If I wanted a strong pool of candidates for this, I’d be looking for young folks aspiring to be doctors. Pre-med students, even high schoolers planning on being pre-med in the near future. To seriously compete in such regard, they’d already have developed a goodly amount of reading/writing knowhow. Getting experience in the medical field would be a major boost for them (and, thus, they’d probably do it for fewer bucks than they would want from some other job).

Broadening the search a bit, we might consider med students (on clinical-rotation or on an extracurricular basis). Even certain types of residents might find it useful to spend a week or three as a radiology editor. Heck, a radiology resident on a less-than-hectic rotation might be drafted to do some editing. Perhaps some rad techs or department clerks could contribute (when they had nothing else to do, on an extra-hours basis, or even if not actually employed in the practice at the moment).

So, whoever it turned out to be, you’ve got an editor. Maybe even more than one. How does he or she fit into things?

Obviously, one or even a couple of editors aren’t going to be able to take care of all the radiology reports a practice generates—even if the group isn’t covering 24/7/365 facilities. Plus, the more “STAT” a report is, the less room there is for an editor to be inserted into the process.

Depending on how much the editorial workforce can take on, some proportion of the remainder might be chosen: Every 10th report, say, that isn’t urgently due could be put into the editor’s worklist. Maybe some rads don’t like the idea of being edited and are allowed to “opt out” so their reports are never in the mix. Maybe certain referrers are known for being picky, so a greater proportion of the studies they ordered get edited.

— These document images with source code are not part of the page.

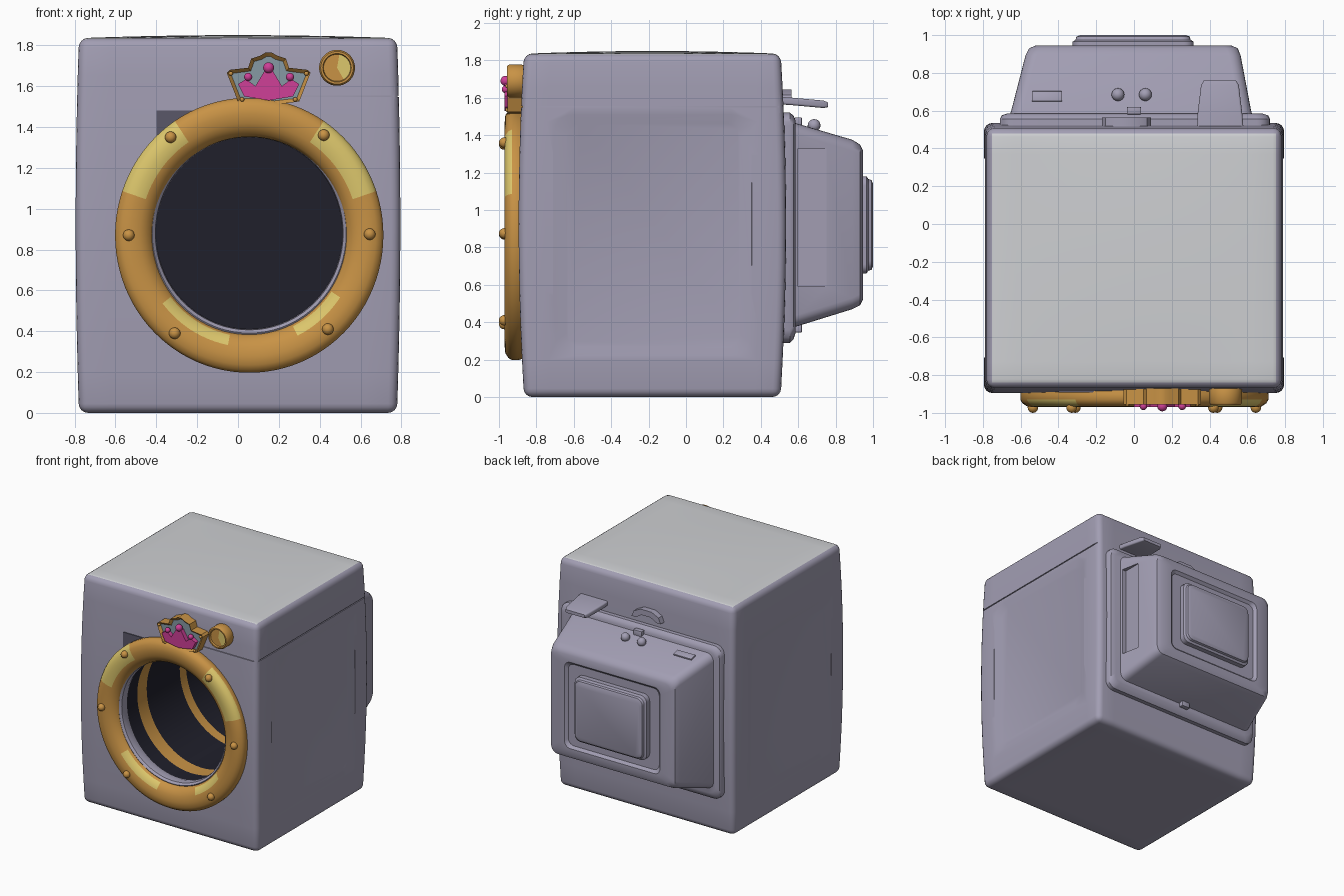
import bpy, bmesh, math
from mathutils import Vector, Matrix

if "Cube" in bpy.data.objects:
    bpy.data.objects.remove(bpy.data.objects["Cube"])


def mat(name, r, g, b):
    m = bpy.data.materials.new(name)
    m.diffuse_color = (r, g, b, 1)
    m.use_nodes = True
    m.node_tree.nodes["Principled BSDF"].inputs["Base Color"].default_value = m.diffuse_color
    return m


LILAC = mat("lilac_grey", 0.36, 0.34, 0.45)
WHITE = mat("pale_top", 0.62, 0.63, 0.65)
GOLD = mat("gold", 0.58, 0.29, 0.06)
YELLOW = mat("yellow_shine", 0.72, 0.57, 0.15)
PINK = mat("pink", 0.62, 0.05, 0.31)
DARK = mat("drum_dark", 0.014, 0.014, 0.024)
BLUE = mat("blue_grey", 0.24, 0.32, 0.37)
SHADE = mat("dark_lilac", 0.10, 0.095, 0.14)


def finish(name, bm, *mats):
    bmesh.ops.remove_doubles(bm, verts=bm.verts, dist=1e-5)
    bmesh.ops.recalc_face_normals(bm, faces=bm.faces)
    me = bpy.data.meshes.new(name)
    bm.to_mesh(me)
    bm.free()
    for m in mats:
        me.materials.append(m)
    ob = bpy.data.objects.new(name, me)
    bpy.context.collection.objects.link(ob)
    return ob


def loft(name, secs, m=LILAC, axis='y'):
    """Skin rounded rectangles (w, u0, u1, v0, v1, radius) stacked along an axis."""
    bm = bmesh.new()
    rings = []
    for w, u0, u1, v0, v1, r in secs:
        ring = []
        for k, (u, v) in enumerate([(u1 - r, v1 - r), (u0 + r, v1 - r), (u0 + r, v0 + r), (u1 - r, v0 + r)]):
            for i in range(6):
                a = math.pi / 2 * (k + i / 5)
                p, q = u + r * math.cos(a), v + r * math.sin(a)
                ring.append(bm.verts.new((p, w, q) if axis == 'y' else (w, p, q)))
        rings.append(ring)
    for a, b in zip(rings, rings[1:]):
        for i in range(len(a)):
            j = (i + 1) % len(a)
            bm.faces.new((a[i], a[j], b[j], b[i]))
    bm.faces.new(rings[0])
    bm.faces.new(rings[-1])
    return finish(name, bm, m)


def lathe(name, prof, cx, cz, mats, rule=None, n=72, sz=1.0, closed=False):
    """Turn (radius, y) points about a y axis; rule(angle, radius, y) picks the material."""
    bm = bmesh.new()
    rows = [[bm.verts.new((cx + r * math.cos(2 * math.pi * i / n), y,
                           cz + sz * r * math.sin(2 * math.pi * i / n))) for i in range(n)] for r, y in prof]
    pairs = len(prof) if closed else len(prof) - 1
    for k in range(pairs):
        k2 = (k + 1) % len(prof)
        for i in range(n):
            j = (i + 1) % n
            f = bm.faces.new((rows[k][i], rows[k][j], rows[k2][j], rows[k2][i]))
            if rule:
                f.material_index = rule(360 * (i + .5) / n, (prof[k][0] + prof[k2][0]) / 2,
                                        (prof[k][1] + prof[k2][1]) / 2)
    return finish(name, bm, *mats)


def prism(name, pts, y0, y1, mats, rim=0):
    """Extrude an x-z outline from y0 (front) to y1; rim sinks the front face."""
    bm = bmesh.new()
    f = bm.faces.new([bm.verts.new((x, y0, z)) for x, z in pts])
    ext = bmesh.ops.extrude_face_region(bm, geom=[f])
    bmesh.ops.translate(bm, vec=(0, y1 - y0, 0), verts=[v for v in ext['geom'] if isinstance(v, bmesh.types.BMVert)])
    bmesh.ops.recalc_face_normals(bm, faces=bm.faces)
    if rim:
        front = min(bm.faces, key=lambda q: q.calc_center_median().y)
        bmesh.ops.inset_region(bm, faces=[front], thickness=rim)
        bmesh.ops.translate(bm, vec=(0, 0.02, 0), verts=front.verts[:])
        front.material_index = 1
    return finish(name, bm, *mats)


def ball(name, x, y, z, r, m):
    bm = bmesh.new()
    bmesh.ops.create_uvsphere(bm, u_segments=16, v_segments=10, radius=r, matrix=Matrix.Translation((x, y, z)))
    return finish(name, bm, m)


def box(name, c, s, m=LILAC, bevel=0.0, tilt=0.0):
    bm = bmesh.new()
    bmesh.ops.create_cube(bm, size=1, matrix=Matrix.Translation(c) @ Matrix.Rotation(tilt, 4, 'X')
                          @ Matrix.Diagonal((*s, 1)))
    if bevel:
        bmesh.ops.bevel(bm, geom=bm.edges[:], offset=bevel, segments=2, affect='EDGES', profile=0.5)
    return finish(name, bm, m)


def bake(ob, cutters):
    """Cut the cutters out of ob, apply all modifiers and drop the cutters."""
    for c in cutters:
        c.hide_render = True
        md = ob.modifiers.new("cut", 'BOOLEAN')
        md.operation, md.solver, md.object = 'DIFFERENCE', 'EXACT', c
    bpy.context.view_layer.update()
    me = bpy.data.meshes.new_from_object(ob.evaluated_get(bpy.context.evaluated_depsgraph_get()))
    ob.modifiers.clear()
    ob.data = me
    for c in cutters:
        bpy.data.objects.remove(c)


CX, CZ = 0.055, 0.88   # centre of the door

# cabinet: slightly swollen box with rounded edges
bm = bmesh.new()
bmesh.ops.create_cube(bm, size=2)
bmesh.ops.subdivide_edges(bm, edges=bm.edges[:], cuts=9, use_grid_fill=True)
for v in bm.verts:
    x, y, z = v.co
    v.co = Vector((0.795 * x * (1 - 0.02 * z * z), -0.18 + 0.715 * y * (1 - 0.04 * z * z),
                   0.925 + z * (0.91 + 0.015 * (1 - x * x) * (1 - y * y)) + 0.0))
    if z < -0.99:
        v.co.z = 0
cabinet = finish("cabinet", bm, LILAC, WHITE)
bv = cabinet.modifiers.new("round", 'BEVEL')
bv.width, bv.segments, bv.limit_method, bv.angle_limit = 0.045, 4, 'ANGLE', math.radians(50)

# cutters: drum opening, side panels, seam
cutters = [lathe("drum_cutter", [(0, -1.1), (0.5, -1.1), (0.5, 0.42), (0, 0.42)], CX, CZ, [LILAC], sz=1.03)]
for s in (-1, 1):
    cutters.append(loft("side_cutter", [(s * 0.83, -0.74, 0.38, 0.18, 1.54, 0.10),
                                        (s * 0.792, -0.71, 0.35, 0.20, 1.52, 0.09),
                                        (s * 0.772, -0.64, 0.29, 0.27, 1.46, 0.07)], axis='x'))
cutters.append(box("seam_cutter_front", (0.6, -0.92, 1.551), (0.6, 0.092, 0.008)))
cutters.append(box("seam_cutter_side", (0.84, -0.18, 1.551), (0.12, 1.6, 0.008)))
bake(cabinet, cutters)
for p in cabinet.data.polygons:
    p.material_index = 1 if p.normal.z > 0.93 and p.center.z > 1.75 else 0

# drum lining with two gold bands
lathe("drum", [(0.49, -0.86), (0.49, -0.66), (0.49, -0.54), (0.49, -0.12), (0.49, -0.04), (0.49, 0.40), (0, 0.40)],
      CX, CZ, [DARK, GOLD], lambda a, r, y: 1 if abs(y + 0.6) < .02 or abs(y + 0.08) < .02 else 0, sz=1.03)
lathe("drum_lip", [(0.475, -0.915), (0.46, -0.90), (0.455, -0.86), (0.465, -0.82), (0.495, -0.82), (0.495, -0.90)],
      CX, CZ, [LILAC], sz=1.03, closed=True)


# door ring with painted shine patches
def shine(a, r, y):
    if y > -0.925:
        return 0
    if 0.53 < r < 0.655 and (125 < a < 161 or 19 < a < 56):
        return 1
    return 1 if 0.485 < r < 0.535 and (217 < a < 257 or 295 < a < 325) else 0


lathe("door_ring", [(0.645, -0.86), (0.657, -0.90), (0.657, -0.93), (0.645, -0.95), (0.62, -0.966), (0.58, -0.97),
                    (0.535, -0.963), (0.51, -0.95), (0.485, -0.93), (0.47, -0.90), (0.475, -0.86)],
      CX, CZ - 0.01, [GOLD, YELLOW], shine, n=96, sz=1.025, closed=True)
for x, z in [(-.33, 1.35), (.42, 1.36), (-.535, .87), (.645, .875), (-.31, .39), (.44, .41)]:
    ball("ring_stud", x, -0.972, z, 0.028, GOLD)

# crown badge
half = [(0.0, 1.505), (0.15, 1.525), (0.205, 1.665), (0.19, 1.68), (0.10, 1.69), (0.085, 1.735), (0.04, 1.75), (0.015, 1.765)]
prism("crown_plate", [(0.15 + x, z) for x, z in half] + [(0.15 - x, z) for x, z in half[:0:-1]],
      -0.955, -0.86, [GOLD, BLUE], rim=0.02)
half = [(0.0, 1.53), (0.12, 1.55), (0.15, 1.61), (0.11, 1.635), (0.065, 1.60), (0.02, 1.675)]
prism("crown", [(0.15 + x, z) for x, z in half] + [(0.15 - x, z) for x, z in half[:0:-1]], -0.97, -0.93, [PINK])
for x, z, r in [(0.05, 1.645, .02), (0.15, 1.69, .027), (0.255, 1.645, .02)]:
    ball("crown_ball", x, -0.965, z, r, PINK)
for x, z in [(-.035, 1.662), (.335, 1.662), (.02, 1.535), (.28, 1.535)]:
    ball("crown_pin", x, -0.955, z, 0.011, GOLD)

# control knob
lathe("knob", [(0.08, -0.86), (0.088, -0.88), (0.088, -0.945), (0.08, -0.957), (0.07, -0.957), (0.066, -0.945),
               (0.0, -0.945)], 0.485, 1.69, [GOLD, YELLOW],
      lambda a, r, y: 1 if r < 0.06 and (a < 80 or a > 300) else 0, n=36)

# dark patch beside the ring
box("front_patch", (-0.28, -0.887, 1.41), (0.24, 0.009, 0.14), SHADE)

# rear housing: flange, tapered shell, sunk frame and raised hatch
loft("rear_flange", [(0.46, -0.71, 0.72, 0.29, 1.52, .07), (0.555, -0.71, 0.72, 0.29, 1.52, .07),
                     (0.575, -0.70, 0.71, 0.31, 1.505, .07), (0.585, -0.67, 0.68, 0.34, 1.48, .06)])
housing = loft("rear_housing", [(0.55, -0.665, 0.635, 0.365, 1.475, .06), (0.60, -0.65, 0.62, 0.38, 1.46, .06),
                                (0.89, -0.575, 0.565, 0.47, 1.375, .06), (0.93, -0.555, 0.55, 0.49, 1.35, .06),
                                (0.945, -0.52, 0.515, 0.52, 1.32, .05), (0.945, -0.43, 0.42, 0.57, 1.265, .05),
                                (0.925, -0.41, 0.40, 0.59, 1.245, .05)])
bake(housing, [box("vent_cutter", (0.655, 0.675, 0.96), (0.14, 0.15, 0.74))])
loft("rear_hatch", [(0.91, -0.325, 0.315, 0.66, 1.18, .05), (0.965, -0.325, 0.315, 0.66, 1.18, .05),
                    (0.975, -0.31, 0.30, 0.675, 1.165, .05), (0.992, -0.305, 0.295, 0.68, 1.16, .05),
                    (1.0, -0.285, 0.275, 0.70, 1.14, .04)])

# rear tray, handle and small fittings
loft("rear_tray", [(0.50, 0.335, 0.58, 1.565, 1.605, .012), (0.57, 0.335, 0.575, 1.56, 1.60, .012),
                   (0.735, 0.355, 0.555, 1.545, 1.585, .012), (0.76, 0.37, 0.54, 1.55, 1.575, .008)])
arch = [(-.17, 1.57), (-.15, 1.615), (-.09, 1.645), (.01, 1.645), (.07, 1.615), (.09, 1.57), (.05, 1.57), (.0, 1.60), (-.08, 1.60), (-.13, 1.57)]
prism("rear_handle", arch, 0.50, 0.565, [LILAC])
for x in (-0.085, 0.06):
    ball("rear_button", x, 0.685, 1.452, 0.034, LILAC)
box("rear_slot", (-0.46, 0.675, 1.44), (0.16, 0.055, 0.02), LILAC, 0.004, -0.29)
for z in (1.47, 0.37):
    box("rear_clip", (0.0, 0.60, z), (0.075, 0.04, 0.05), LILAC, 0.006)

# smooth shading with sharp edges kept
bpy.ops.object.select_all(action='DESELECT')
for ob in bpy.context.scene.objects:
    ob.select_set(True)
    bpy.context.view_layer.objects.active = ob
bpy.ops.object.shade_smooth_by_angle(angle=math.radians(35))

Once a rad dictates a to-be-edited exam, the thing goes into a Preliminary Status, where it can be seen by the referrer (or, indeed, anybody with appropriate access to the system). While still a Prelim, the report can be adjusted by the rad as much as he or she likes—since it wasn’t formally signed, he or she has a free hand, rather than being limited to Addenda.

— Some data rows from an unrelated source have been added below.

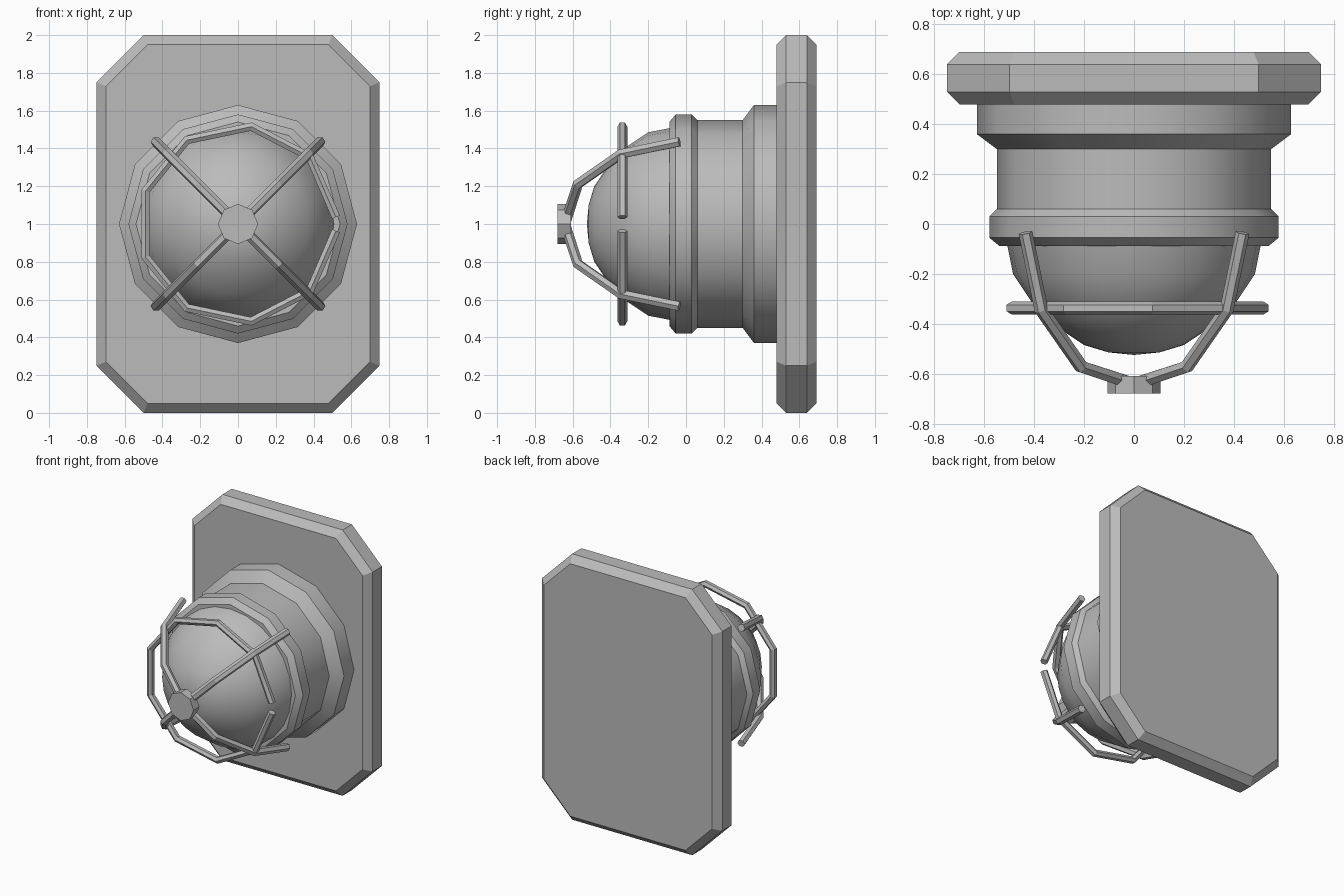
import bpy, bmesh
from math import sin, cos, pi, radians

if "Cube" in bpy.data.objects:
    bpy.data.objects.remove(bpy.data.objects["Cube"])

grey = bpy.data.materials.new("plain grey")
grey.use_nodes = True
colour = (0.5, 0.5, 0.5, 1)
grey.diffuse_color = colour
grey.node_tree.nodes["Principled BSDF"].inputs["Base Color"].default_value = colour

MID = 1.0  # height of the lamp axis


def loft(name, rings, smooth=None):
    """Skin a series of matching closed rings and cap both ends."""
    bm = bmesh.new()
    loops = [[bm.verts.new(p) for p in ring] for ring in rings]
    n = len(loops[0])
    for a, b in zip(loops, loops[1:]):
        for i in range(n):
            j = (i + 1) % n
            bm.faces.new((a[i], a[j], b[j], b[i]))
    bm.faces.new(loops[0])
    bm.faces.new(loops[-1])
    bmesh.ops.remove_doubles(bm, verts=bm.verts, dist=1e-5)
    bmesh.ops.recalc_face_normals(bm, faces=bm.faces)
    mesh = bpy.data.meshes.new(name)
    bm.to_mesh(mesh)
    bm.free()
    mesh.materials.append(grey)
    ob = bpy.data.objects.new(name, mesh)
    bpy.context.collection.objects.link(ob)
    if smooth:
        bpy.ops.object.select_all(action="DESELECT")
        ob.select_set(True)
        bpy.context.view_layer.objects.active = ob
        bpy.ops.object.shade_smooth_by_angle(angle=radians(smooth))
    return ob


def circle(r, y, n):
    return [(r * sin(2 * pi * i / n), y, MID + r * cos(2 * pi * i / n)) for i in range(n)]


def octagon(inset, y):
    """Rectangle with clipped corners, moved inward evenly by inset."""
    w, h = 0.75 - inset, 1 - inset
    c = 0.25 - inset * 0.586
    quarter = [(w, h - c), (w - c, h)]
    pts = quarter + [(-x, z) for x, z in reversed(quarter)]
    pts += [(-x, -z) for x, z in pts]
    return [(x, y, MID + z) for x, z in pts]


def rod(name, points, radius):
    curve = bpy.data.curves.new(name, "CURVE")
    curve.dimensions = "3D"
    curve.bevel_depth = radius
    curve.bevel_resolution = 1
    curve.use_fill_caps = True
    spline = curve.splines.new("POLY")
    spline.points.add(len(points) - 1)
    for p, co in zip(spline.points, points):
        p.co = (*co, 1)
    spline.use_smooth = False
    curve.materials.append(grey)
    ob = bpy.data.objects.new(name, curve)
    bpy.context.collection.objects.link(ob)
    bpy.ops.object.select_all(action="DESELECT")
    ob.select_set(True)
    bpy.context.view_layer.objects.active = ob
    bpy.ops.object.convert(target="MESH")


# Wall plate with bevelled rims
loft("wall_plate", [octagon(0.05, 0.48), octagon(0, 0.53), octagon(0, 0.64), octagon(0.05, 0.69)])

# Turned lamp housing
housing = [(0.63, 0.5), (0.63, 0.36), (0.55, 0.3), (0.55, 0.06), (0.58, 0.03),
           (0.58, -0.055), (0.54, -0.088), (0.48, -0.088)]
loft("lamp_housing", [circle(r, y, 12) for r, y in housing], 35)

# Domed lens
steps = [radians(a) for a in (90, 67.5, 45, 22.5, 11.25)]
lens = [circle(0.525 * sin(a), -0.525 * cos(a), 24) for a in steps]
lens.append(circle(0, -0.525, 24))
loft("lens_dome", lens, 35)

# Cage hoop, left open on one side
hoop = [radians(4 + 352 * i / 9) for i in range(10)]
rod("cage_hoop", [(0.52 * cos(a), -0.337, MID + 0.52 * sin(a)) for a in hoop], 0.026)

# Four bent cage bars meeting at the front
bar = [(0.435, -0.035), (0.372, -0.342), (0.212, -0.572), (0.02, -0.635)]
for side, sx in (("left", 1), ("right", -1)):
    for level, sz in (("upper", 1), ("lower", -1)):
        rod(f"cage_bar_{level}_{side}", [(sx * d, y, MID + sz * d) for d, y in bar], 0.028)

# Boss joining the bars
loft("cage_boss", [circle(0.106, -0.61, 8), circle(0.106, -0.68, 8)])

When the editor has gone through the thing, it gets flagged for the rad to review one last time, to make (or ignore) whatever adjustments the editor suggested, and, then, formally sign it as a Final report. If a study is nearing the end of its TAT (turnaround-time) and the editor didn’t get to it, it gets flagged for the rad to sign, with an advisory to the rad that no editing occurred. Perhaps the edited reports even get a tag-line for the practice to show off what it’s doing. (“This report was processed with our premium ExpertEdit workflow!”)

Especially as the editors get more comfortable and experienced with this role, they’ll be able to take on more than just fixing spelling or grammar. Maybe, reading a report, they note that the rad referred to a lesion on the left kidney here, but the right one there. Perhaps, having gained some familiarity with rad-speak, they can see that the report might be confusing to read—for instance, referring to liver lesions in an early paragraph and, then, going back to say something else about them a page later. Or, maybe, the editor sees key findings in the body of the report that didn’t get mentioned in the Impression. Maybe a rad made some snarky remark about a referrer or other staffer involved with a case, or even the patient—the editor might gently suggest that this could cause needless trouble.

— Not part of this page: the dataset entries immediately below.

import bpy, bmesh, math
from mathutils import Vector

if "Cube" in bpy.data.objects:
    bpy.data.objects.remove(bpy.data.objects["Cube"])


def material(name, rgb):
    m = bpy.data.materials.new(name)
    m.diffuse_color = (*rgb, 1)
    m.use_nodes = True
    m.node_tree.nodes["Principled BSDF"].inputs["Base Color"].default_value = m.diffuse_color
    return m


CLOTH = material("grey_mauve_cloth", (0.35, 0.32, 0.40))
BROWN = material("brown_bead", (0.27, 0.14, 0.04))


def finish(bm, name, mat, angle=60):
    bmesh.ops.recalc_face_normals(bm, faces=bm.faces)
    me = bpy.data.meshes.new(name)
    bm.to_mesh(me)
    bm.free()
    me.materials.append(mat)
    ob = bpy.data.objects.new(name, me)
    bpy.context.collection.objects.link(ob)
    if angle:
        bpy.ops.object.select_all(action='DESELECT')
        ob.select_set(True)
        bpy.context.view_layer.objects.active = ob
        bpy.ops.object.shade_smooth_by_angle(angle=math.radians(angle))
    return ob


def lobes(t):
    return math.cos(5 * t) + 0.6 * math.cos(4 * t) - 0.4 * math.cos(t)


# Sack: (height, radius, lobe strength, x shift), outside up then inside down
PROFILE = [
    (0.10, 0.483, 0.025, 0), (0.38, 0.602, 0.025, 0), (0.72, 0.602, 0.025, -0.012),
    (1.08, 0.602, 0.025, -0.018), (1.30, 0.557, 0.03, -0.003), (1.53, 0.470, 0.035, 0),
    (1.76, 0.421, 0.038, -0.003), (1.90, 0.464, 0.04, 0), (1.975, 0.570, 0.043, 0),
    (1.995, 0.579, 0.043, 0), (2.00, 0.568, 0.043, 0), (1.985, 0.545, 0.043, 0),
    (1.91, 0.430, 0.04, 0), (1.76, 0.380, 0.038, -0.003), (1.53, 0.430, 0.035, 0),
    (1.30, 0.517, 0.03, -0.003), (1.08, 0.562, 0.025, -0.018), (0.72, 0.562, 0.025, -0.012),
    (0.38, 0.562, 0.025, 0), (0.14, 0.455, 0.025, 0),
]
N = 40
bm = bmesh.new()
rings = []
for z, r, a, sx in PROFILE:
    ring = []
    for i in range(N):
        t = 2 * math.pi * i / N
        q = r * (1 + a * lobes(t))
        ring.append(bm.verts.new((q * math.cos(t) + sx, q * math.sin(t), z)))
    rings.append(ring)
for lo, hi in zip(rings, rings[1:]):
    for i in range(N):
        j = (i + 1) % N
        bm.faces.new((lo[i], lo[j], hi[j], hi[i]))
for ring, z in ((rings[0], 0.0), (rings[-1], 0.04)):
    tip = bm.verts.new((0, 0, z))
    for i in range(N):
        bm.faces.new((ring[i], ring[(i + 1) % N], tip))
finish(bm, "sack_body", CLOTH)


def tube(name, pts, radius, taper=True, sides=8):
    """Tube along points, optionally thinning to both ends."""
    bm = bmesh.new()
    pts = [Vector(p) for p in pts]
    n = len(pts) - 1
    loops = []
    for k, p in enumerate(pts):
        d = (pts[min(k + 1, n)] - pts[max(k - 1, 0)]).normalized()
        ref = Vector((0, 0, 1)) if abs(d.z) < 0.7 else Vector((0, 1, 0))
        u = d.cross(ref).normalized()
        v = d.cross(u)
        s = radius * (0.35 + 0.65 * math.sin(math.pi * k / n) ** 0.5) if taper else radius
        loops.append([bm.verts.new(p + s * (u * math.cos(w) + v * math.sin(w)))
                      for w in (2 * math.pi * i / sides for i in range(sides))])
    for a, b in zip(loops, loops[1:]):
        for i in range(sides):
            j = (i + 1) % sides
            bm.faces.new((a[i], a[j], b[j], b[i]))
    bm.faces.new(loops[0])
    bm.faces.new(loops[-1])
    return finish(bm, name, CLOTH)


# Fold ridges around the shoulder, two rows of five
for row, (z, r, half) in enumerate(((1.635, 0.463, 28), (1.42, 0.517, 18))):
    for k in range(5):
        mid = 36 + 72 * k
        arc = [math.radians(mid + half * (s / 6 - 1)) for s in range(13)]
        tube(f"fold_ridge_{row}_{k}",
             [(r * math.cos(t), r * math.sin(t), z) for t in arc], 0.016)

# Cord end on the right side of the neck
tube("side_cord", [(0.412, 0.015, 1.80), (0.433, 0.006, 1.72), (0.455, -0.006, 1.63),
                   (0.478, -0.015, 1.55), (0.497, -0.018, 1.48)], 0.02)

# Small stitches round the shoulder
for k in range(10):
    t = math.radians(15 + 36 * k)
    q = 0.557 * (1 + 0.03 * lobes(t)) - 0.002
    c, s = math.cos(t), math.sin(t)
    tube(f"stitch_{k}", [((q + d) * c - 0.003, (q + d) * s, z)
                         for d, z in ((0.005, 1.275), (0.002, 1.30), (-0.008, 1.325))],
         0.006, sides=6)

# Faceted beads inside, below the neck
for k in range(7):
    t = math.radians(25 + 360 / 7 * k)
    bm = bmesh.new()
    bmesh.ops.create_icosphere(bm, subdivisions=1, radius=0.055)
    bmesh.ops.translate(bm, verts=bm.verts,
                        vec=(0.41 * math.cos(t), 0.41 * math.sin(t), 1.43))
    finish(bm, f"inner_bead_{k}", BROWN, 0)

A radiology editor might also be of use when a referrer wants something clarified in a report. At least half the time I get requests for addenda or other after-signing clarifications, whatever the caller wants has, in fact, already been addressed in my report. If the report says the patient is post-appendectomy and a nurse wants to know why I didn’t mention the appendix, don’t interrupt me while I’m working on other cases or otherwise doing doctorly things: Let the editor help her with her reading comprehension.

Alternatively, if a caller’s concern does merit some additional action, the editor can take it on by directly fixing verbiage if the report is still in Preliminary status or taking down the details to then convey to the rad for him or her to addend an already-signed/Final report.